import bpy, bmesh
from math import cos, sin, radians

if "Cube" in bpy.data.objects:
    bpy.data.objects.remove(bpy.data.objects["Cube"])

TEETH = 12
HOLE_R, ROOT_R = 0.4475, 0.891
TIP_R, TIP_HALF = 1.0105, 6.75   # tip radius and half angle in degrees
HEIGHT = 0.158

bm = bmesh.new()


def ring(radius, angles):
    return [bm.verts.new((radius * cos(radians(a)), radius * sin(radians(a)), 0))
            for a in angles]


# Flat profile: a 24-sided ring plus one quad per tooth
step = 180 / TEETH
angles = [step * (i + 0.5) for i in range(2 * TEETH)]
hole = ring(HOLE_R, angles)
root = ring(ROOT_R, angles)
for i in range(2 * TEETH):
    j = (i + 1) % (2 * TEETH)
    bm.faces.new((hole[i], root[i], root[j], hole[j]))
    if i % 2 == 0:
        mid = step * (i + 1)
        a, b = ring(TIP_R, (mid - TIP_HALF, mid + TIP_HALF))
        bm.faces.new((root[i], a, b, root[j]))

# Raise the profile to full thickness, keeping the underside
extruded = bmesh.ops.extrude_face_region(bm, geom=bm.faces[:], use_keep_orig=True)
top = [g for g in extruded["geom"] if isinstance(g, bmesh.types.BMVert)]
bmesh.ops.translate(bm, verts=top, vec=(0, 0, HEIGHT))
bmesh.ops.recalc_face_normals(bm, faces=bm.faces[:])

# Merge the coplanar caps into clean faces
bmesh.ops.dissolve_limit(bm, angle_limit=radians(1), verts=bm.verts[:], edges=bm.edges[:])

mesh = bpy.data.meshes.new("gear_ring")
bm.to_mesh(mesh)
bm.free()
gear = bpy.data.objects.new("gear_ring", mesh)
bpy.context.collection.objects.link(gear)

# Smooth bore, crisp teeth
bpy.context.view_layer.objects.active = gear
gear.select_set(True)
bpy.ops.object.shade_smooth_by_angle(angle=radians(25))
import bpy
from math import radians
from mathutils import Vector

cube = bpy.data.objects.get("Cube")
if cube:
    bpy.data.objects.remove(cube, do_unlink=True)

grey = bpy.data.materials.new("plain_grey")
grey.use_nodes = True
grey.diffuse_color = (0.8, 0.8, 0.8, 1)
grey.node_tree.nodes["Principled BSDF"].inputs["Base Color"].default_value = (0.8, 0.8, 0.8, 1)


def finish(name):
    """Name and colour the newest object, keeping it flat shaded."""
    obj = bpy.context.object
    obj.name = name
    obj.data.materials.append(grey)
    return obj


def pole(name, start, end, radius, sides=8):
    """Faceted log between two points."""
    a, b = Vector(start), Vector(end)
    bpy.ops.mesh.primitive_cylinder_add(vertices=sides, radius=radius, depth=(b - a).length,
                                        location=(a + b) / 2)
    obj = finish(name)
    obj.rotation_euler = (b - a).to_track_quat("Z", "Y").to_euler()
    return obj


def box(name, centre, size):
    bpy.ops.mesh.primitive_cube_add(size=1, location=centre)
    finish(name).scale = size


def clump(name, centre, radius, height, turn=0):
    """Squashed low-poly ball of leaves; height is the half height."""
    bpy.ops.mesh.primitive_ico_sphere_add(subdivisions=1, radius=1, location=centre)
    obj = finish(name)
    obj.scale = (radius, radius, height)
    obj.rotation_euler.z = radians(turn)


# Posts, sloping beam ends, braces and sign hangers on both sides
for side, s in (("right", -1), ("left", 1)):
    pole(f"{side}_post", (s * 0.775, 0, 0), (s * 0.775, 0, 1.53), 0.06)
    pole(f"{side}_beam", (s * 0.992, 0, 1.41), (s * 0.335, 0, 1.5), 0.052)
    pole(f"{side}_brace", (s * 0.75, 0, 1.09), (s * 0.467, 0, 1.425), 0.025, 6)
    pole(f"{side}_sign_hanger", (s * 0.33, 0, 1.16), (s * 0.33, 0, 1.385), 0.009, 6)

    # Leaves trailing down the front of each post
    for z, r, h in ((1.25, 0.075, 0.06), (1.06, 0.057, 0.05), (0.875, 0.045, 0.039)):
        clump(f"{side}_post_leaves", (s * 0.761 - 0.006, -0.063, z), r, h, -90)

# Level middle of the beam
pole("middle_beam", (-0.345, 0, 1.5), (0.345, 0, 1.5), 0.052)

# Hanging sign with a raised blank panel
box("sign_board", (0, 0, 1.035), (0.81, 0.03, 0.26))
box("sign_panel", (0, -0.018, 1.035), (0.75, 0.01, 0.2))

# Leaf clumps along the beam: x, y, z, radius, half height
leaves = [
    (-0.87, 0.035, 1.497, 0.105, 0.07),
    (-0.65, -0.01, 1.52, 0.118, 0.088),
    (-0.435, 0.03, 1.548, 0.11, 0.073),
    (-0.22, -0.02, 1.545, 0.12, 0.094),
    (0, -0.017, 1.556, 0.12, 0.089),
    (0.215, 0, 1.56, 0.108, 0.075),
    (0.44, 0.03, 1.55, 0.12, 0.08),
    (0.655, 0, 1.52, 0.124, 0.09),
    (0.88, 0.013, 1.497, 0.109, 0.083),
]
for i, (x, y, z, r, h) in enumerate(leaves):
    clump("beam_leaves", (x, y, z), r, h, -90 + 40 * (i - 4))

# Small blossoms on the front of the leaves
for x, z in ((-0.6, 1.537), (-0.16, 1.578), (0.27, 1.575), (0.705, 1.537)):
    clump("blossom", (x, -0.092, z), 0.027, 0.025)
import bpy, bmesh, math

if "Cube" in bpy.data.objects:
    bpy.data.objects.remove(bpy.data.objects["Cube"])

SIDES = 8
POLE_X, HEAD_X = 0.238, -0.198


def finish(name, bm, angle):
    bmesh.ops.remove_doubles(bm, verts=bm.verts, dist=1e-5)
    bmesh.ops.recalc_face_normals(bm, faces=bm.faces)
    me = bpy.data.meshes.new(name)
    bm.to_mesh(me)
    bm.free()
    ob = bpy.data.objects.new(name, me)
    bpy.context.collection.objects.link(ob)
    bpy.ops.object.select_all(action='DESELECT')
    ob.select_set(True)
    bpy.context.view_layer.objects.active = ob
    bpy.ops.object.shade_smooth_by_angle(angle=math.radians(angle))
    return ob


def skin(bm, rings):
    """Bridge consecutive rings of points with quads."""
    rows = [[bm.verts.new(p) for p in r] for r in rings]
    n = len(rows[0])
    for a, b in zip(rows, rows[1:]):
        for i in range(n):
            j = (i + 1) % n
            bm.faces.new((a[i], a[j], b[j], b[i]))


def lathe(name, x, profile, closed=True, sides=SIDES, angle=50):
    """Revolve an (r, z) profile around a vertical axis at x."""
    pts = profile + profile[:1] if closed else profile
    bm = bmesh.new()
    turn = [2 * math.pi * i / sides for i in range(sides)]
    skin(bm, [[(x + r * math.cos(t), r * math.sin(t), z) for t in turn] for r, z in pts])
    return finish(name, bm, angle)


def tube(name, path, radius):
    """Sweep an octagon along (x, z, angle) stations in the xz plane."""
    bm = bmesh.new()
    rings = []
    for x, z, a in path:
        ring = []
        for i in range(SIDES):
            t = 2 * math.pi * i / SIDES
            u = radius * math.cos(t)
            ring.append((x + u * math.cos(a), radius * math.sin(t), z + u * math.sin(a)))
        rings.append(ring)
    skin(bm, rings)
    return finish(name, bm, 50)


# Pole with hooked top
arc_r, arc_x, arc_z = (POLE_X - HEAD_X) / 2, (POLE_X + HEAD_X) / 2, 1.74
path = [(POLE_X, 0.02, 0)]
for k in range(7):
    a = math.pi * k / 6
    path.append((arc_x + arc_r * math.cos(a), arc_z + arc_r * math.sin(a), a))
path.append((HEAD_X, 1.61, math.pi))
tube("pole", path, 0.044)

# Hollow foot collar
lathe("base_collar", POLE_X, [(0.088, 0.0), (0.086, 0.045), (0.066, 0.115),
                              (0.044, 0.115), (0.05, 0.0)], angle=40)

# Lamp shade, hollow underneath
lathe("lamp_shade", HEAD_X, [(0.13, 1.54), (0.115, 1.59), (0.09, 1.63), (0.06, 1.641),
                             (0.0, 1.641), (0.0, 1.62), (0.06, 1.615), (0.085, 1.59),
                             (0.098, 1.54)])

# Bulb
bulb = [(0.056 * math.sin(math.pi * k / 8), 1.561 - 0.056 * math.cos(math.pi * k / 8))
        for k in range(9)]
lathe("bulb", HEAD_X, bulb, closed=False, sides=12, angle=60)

══════════

* _WHAT THIS TASK INVOLVES_: Examine the records and pull out every line where the string "radius" occurs.

* _ANSWER TO THIS EXERCISE_:
TIP_R, TIP_HALF = 1.0105, 6.75   # tip radius and half angle in degrees
def ring(radius, angles):
    return [bm.verts.new((radius * cos(radians(a)), radius * sin(radians(a)), 0))
def pole(name, start, end, radius, sides=8):
    bpy.ops.mesh.primitive_cylinder_add(vertices=sides, radius=radius, depth=(b - a).length,
def clump(name, centre, radius, height, turn=0):
    bpy.ops.mesh.primitive_ico_sphere_add(subdivisions=1, radius=1, location=centre)
    obj.scale = (radius, radius, height)
# Leaf clumps along the beam: x, y, z, radius, half height
def tube(name, path, radius):
            u = radius * math.cos(t)
            ring.append((x + u * math.cos(a), radius * math.sin(t), z + u * math.sin(a)))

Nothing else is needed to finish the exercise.